**Problem to work on**: When you reach the listing, restate it word for word, leaving nothing out.

'''

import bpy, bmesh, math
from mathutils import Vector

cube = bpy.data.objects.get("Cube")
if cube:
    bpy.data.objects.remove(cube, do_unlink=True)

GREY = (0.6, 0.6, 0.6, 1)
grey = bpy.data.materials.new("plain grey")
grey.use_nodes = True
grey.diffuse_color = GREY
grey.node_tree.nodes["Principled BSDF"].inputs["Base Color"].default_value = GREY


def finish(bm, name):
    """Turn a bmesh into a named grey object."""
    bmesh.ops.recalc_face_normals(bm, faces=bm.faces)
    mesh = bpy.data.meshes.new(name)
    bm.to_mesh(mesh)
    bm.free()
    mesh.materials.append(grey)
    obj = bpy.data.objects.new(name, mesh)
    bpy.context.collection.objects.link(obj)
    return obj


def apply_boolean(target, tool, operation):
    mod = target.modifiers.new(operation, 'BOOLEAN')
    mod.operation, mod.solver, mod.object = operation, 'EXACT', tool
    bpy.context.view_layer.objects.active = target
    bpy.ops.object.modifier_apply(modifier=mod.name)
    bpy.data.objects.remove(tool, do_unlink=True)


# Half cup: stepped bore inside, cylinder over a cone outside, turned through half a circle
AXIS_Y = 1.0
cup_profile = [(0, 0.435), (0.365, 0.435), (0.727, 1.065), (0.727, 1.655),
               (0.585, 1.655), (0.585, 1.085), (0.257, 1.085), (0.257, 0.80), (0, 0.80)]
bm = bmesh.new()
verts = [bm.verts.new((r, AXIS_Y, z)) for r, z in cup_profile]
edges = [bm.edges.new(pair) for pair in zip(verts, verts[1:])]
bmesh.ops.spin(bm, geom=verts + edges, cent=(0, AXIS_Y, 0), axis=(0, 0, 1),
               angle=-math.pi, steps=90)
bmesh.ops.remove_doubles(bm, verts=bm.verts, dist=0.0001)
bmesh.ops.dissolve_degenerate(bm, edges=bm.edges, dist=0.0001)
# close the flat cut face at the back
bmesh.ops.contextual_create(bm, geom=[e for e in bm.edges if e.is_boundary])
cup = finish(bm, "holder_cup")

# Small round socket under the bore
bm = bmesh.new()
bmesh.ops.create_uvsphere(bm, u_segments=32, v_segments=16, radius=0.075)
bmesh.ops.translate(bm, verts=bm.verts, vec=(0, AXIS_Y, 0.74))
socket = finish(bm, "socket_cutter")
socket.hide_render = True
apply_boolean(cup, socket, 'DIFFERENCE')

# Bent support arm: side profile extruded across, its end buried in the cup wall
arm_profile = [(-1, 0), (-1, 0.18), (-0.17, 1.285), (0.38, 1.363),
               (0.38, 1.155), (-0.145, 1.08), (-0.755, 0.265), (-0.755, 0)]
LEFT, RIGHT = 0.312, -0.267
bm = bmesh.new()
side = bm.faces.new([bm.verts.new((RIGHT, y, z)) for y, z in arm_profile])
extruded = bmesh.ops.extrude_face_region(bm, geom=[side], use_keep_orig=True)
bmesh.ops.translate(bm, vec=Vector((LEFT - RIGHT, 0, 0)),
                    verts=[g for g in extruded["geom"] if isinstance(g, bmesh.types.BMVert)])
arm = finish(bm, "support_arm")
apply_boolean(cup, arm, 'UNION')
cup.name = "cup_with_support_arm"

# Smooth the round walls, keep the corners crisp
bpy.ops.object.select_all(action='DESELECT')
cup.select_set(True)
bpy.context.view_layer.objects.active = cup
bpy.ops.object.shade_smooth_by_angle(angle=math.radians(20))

'''

**Answer to the exercise**:
import bpy, bmesh, math
from mathutils import Vector

cube = bpy.data.objects.get("Cube")
if cube:
    bpy.data.objects.remove(cube, do_unlink=True)

GREY = (0.6, 0.6, 0.6, 1)
grey = bpy.data.materials.new("plain grey")
grey.use_nodes = True
grey.diffuse_color = GREY
grey.node_tree.nodes["Principled BSDF"].inputs["Base Color"].default_value = GREY


def finish(bm, name):
    """Turn a bmesh into a named grey object."""
    bmesh.ops.recalc_face_normals(bm, faces=bm.faces)
    mesh = bpy.data.meshes.new(name)
    bm.to_mesh(mesh)
    bm.free()
    mesh.materials.append(grey)
    obj = bpy.data.objects.new(name, mesh)
    bpy.context.collection.objects.link(obj)
    return obj


def apply_boolean(target, tool, operation):
    mod = target.modifiers.new(operation, 'BOOLEAN')
    mod.operation, mod.solver, mod.object = operation, 'EXACT', tool
    bpy.context.view_layer.objects.active = target
    bpy.ops.object.modifier_apply(modifier=mod.name)
    bpy.data.objects.remove(tool, do_unlink=True)


# Half cup: stepped bore inside, cylinder over a cone outside, turned through half a circle
AXIS_Y = 1.0
cup_profile = [(0, 0.435), (0.365, 0.435), (0.727, 1.065), (0.727, 1.655),
               (0.585, 1.655), (0.585, 1.085), (0.257, 1.085), (0.257, 0.80), (0, 0.80)]
bm = bmesh.new()
verts = [bm.verts.new((r, AXIS_Y, z)) for r, z in cup_profile]
edges = [bm.edges.new(pair) for pair in zip(verts, verts[1:])]
bmesh.ops.spin(bm, geom=verts + edges, cent=(0, AXIS_Y, 0), axis=(0, 0, 1),
               angle=-math.pi, steps=90)
bmesh.ops.remove_doubles(bm, verts=bm.verts, dist=0.0001)
bmesh.ops.dissolve_degenerate(bm, edges=bm.edges, dist=0.0001)
# close the flat cut face at the back
bmesh.ops.contextual_create(bm, geom=[e for e in bm.edges if e.is_boundary])
cup = finish(bm, "holder_cup")

# Small round socket under the bore
bm = bmesh.new()
bmesh.ops.create_uvsphere(bm, u_segments=32, v_segments=16, radius=0.075)
bmesh.ops.translate(bm, verts=bm.verts, vec=(0, AXIS_Y, 0.74))
socket = finish(bm, "socket_cutter")
socket.hide_render = True
apply_boolean(cup, socket, 'DIFFERENCE')

# Bent support arm: side profile extruded across, its end buried in the cup wall
arm_profile = [(-1, 0), (-1, 0.18), (-0.17, 1.285), (0.38, 1.363),
               (0.38, 1.155), (-0.145, 1.08), (-0.755, 0.265), (-0.755, 0)]
LEFT, RIGHT = 0.312, -0.267
bm = bmesh.new()
side = bm.faces.new([bm.verts.new((RIGHT, y, z)) for y, z in arm_profile])
extruded = bmesh.ops.extrude_face_region(bm, geom=[side], use_keep_orig=True)
bmesh.ops.translate(bm, vec=Vector((LEFT - RIGHT, 0, 0)),
                    verts=[g for g in extruded["geom"] if isinstance(g, bmesh.types.BMVert)])
arm = finish(bm, "support_arm")
apply_boolean(cup, arm, 'UNION')
cup.name = "cup_with_support_arm"

# Smooth the round walls, keep the corners crisp
bpy.ops.object.select_all(action='DESELECT')
cup.select_set(True)
bpy.context.view_layer.objects.active = cup
bpy.ops.object.shade_smooth_by_angle(angle=math.radians(20))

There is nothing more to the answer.